Monday, September 12, 2016

Rant: Teflon Restaurants

Are there "Teflon" restaurants, places where negative reviews and negative press seem to have little, if any, effect on the popularity of these places? If so, is it even worth criticizing such places when it will have so little effect?

Many large chain restaurants, from Applebee's to the Olive Garden, seem to be essentially teflon. It seems unlikely that people go to sites like Yelp or Trip Advisor to check the reviews on places like these. You already know what you will find at these restaurants. Their relative consistency is considered one of their advantages in some circles. These restaurants stay busy, despite any negative reviews they might receive. Despite any controversy over the alleged "Italian" cuisine at the Olive Garden, plenty of people still go there for the unlimited bread sticks and salad.
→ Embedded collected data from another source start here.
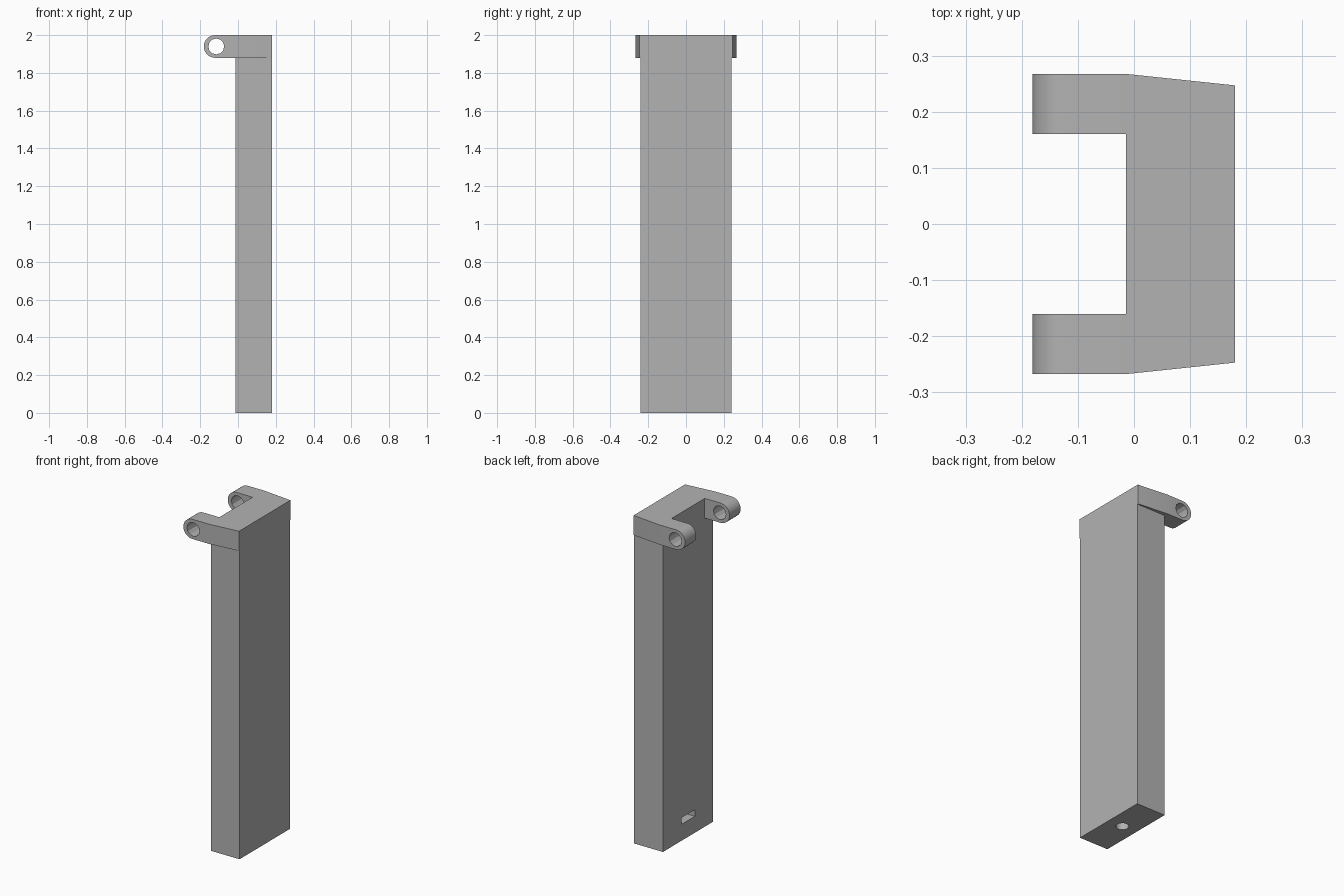
import bpy, bmesh, math
from mathutils import Vector

cube = bpy.data.objects.get("Cube")
if cube:
    bpy.data.objects.remove(cube, do_unlink=True)

grey = bpy.data.materials.new("plain grey")
grey.use_nodes = True
GREY = (0.45, 0.45, 0.45, 1)
grey.diffuse_color = GREY
grey.node_tree.nodes["Principled BSDF"].inputs["Base Color"].default_value = GREY


def prism(name, outline, offset):
    """Extrude a closed outline of 3D points along an offset."""
    bm = bmesh.new()
    face = bm.faces.new([bm.verts.new(p) for p in outline])
    grown = bmesh.ops.extrude_face_region(bm, geom=[face])
    verts = [v for v in grown["geom"] if isinstance(v, bmesh.types.BMVert)]
    bmesh.ops.translate(bm, verts=verts, vec=Vector(offset))
    bmesh.ops.recalc_face_normals(bm, faces=bm.faces)
    mesh = bpy.data.meshes.new(name)
    bm.to_mesh(mesh)
    bm.free()
    mesh.materials.append(grey)
    obj = bpy.data.objects.new(name, mesh)
    bpy.context.collection.objects.link(obj)
    return obj


def arc(radius, sides, start=0.0, sweep=math.tau):
    return [(radius * math.cos(start + sweep * i / sides),
             radius * math.sin(start + sweep * i / sides)) for i in range(sides)]


def boolean(obj, tool, operation="DIFFERENCE"):
    """Apply a boolean and discard the helper."""
    tool.hide_render = True
    mod = obj.modifiers.new("cut", "BOOLEAN")
    mod.operation, mod.object, mod.solver = operation, tool, "EXACT"
    bpy.context.view_layer.objects.active = obj
    bpy.ops.object.modifier_apply(modifier=mod.name)
    bpy.data.objects.remove(tool, do_unlink=True)


BACK, FRONT, TOP = 0.18, -0.014, 2.0
R = 0.06
PIVOT_X, PIVOT_Z = -0.121, TOP - R

# Column
w = 0.242
column = prism("column", [(FRONT, -w, 0), (BACK, -w, 0), (BACK, w, 0), (FRONT, w, 0)],
               (0, 0, TOP))

# Hinge head: forked plan, trimmed to a round-nosed side profile
half = [(-0.25, 0.16), (-0.25, 0.267), (-0.01, 0.267), (BACK, 0.247)]
plan = [(FRONT, 0.16)] + half
plan += [(x, -y) for x, y in reversed(plan)]
head = prism("hinge_head", [(x, y, 1.8) for x, y in plan], (0, 0, 0.3))
nose = arc(R, 24, math.pi / 2, math.pi) + [(0, -R)]
side = [(PIVOT_X + x, PIVOT_Z + z) for x, z in nose] + [(0.3, TOP - 2 * R), (0.3, TOP)]
boolean(head, prism("head_profile", [(x, -0.4, z) for x, z in side], (0, 0.8, 0)), "INTERSECT")
boolean(column, head, "UNION")

# Hinge pin holes through both arms
pin = [(PIVOT_X + 0.006 + x, -0.4, PIVOT_Z + z) for x, z in arc(0.042, 12)]
boolean(column, prism("pin_cutter", pin, (0, 0.8, 0)))

# Screw hole in the base
screw = [(0.083 + x, y, -0.1) for x, y in arc(0.036, 16)]
boolean(column, prism("screw_cutter", screw, (0, 0, 0.3)))

# Nut slot above the screw hole
s = 0.065
slot = [(-0.1, -s, 0.1), (0.09, -s, 0.1), (0.145, 0, 0.1), (0.09, s, 0.1), (-0.1, s, 0.1)]
boolean(column, prism("slot_cutter", slot, (0, 0, 0.04)))

# Smooth the round surfaces, keep the edges sharp
column.name = "hinged_column"
bpy.ops.object.select_all(action="DESELECT")
column.select_set(True)
bpy.context.view_layer.objects.active = column
bpy.ops.object.shade_smooth_by_angle(angle=math.radians(25))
It probably would take something on a massive scale to get people to stay away from these restaurants, like a huge mass of food poisoning.

Legal Sea Foods seems to be another teflon restaurant. Their restaurants are usually busy, despite any negative reviews or controversy. Legal actually courts controversy at times, trying to be provocative, sometimes with their ads and sometimes with the dinners they hold. They recently ran a couple of ads, using Donald Trump and Hilary Clinton, and a number of people alleged that the Clinton ad was sexist. Some people stated that, due to this ad, they would boycott the restaurant and never dine there again. This certainly isn't the first time I have heard similar sentiments.

However, it doesn't seem that any of this controversy has effected the bottom line of Legal. There still are plenty of people willing to dine and drink at the various Legal restaurants. And if people check out Yelp and Trip Advisor to learn more about Legal, they are highly unlikely to see anything about any of these controversies. And how many tourists coming to Boston actually care about such controversies? They simply want to enjoy some clam chowder, lobster and other New England seafood dishes.

So what does it accomplish to criticize such teflon restaurants? It might give you some piece of mind for taking a stand, but it's unlikely to accomplish anything concrete against such a restaurant. So is it even worth making the effort to criticize them? If you want to do something significant, beyond simply soothing your piece of mind, it would take much more action. It would take effort to organize others, to create a large movement of similarly minded individuals, to have the power to impact these teflon restaurants. And for most people, they just are not willing to go that far. So, these teflon restaurants will continue to thrive, letting negative reviews and controversy slide off their teflon skin.


Frederick Wright said...

The teflon restaurants mentioned in the post aren't actively "bad", they aren't serving spoiled food, or anything like that. They're just boring. Predictable. They tend to use shortcuts, keep to the safe route. And the folks who flock to these places, whether it is a bland corporate commissary like Applebee's or a local behemoth like Legal's are unlikely to care one bit about any reviews. I'm consistently puzzled by the popularity of places like Giacomo's, Mike's Pastry, No Name, and Union Oyster. It's probably more about recording a "genuine Boston Experience" to share with friends back home in Des Moines than it is about a gustatory adventure.

Richard Auffrey said...

There are certainly a few local restaurants which do well because they present a "Boston experience" or a sense of history despite the fact their cuisine might be mediocre at best. In that respect, they are Teflon restaurants as well. I believe the Boston Globe recently gave a negative review to the Union Oyster House and I'm sure it really did nothing to diminish their business.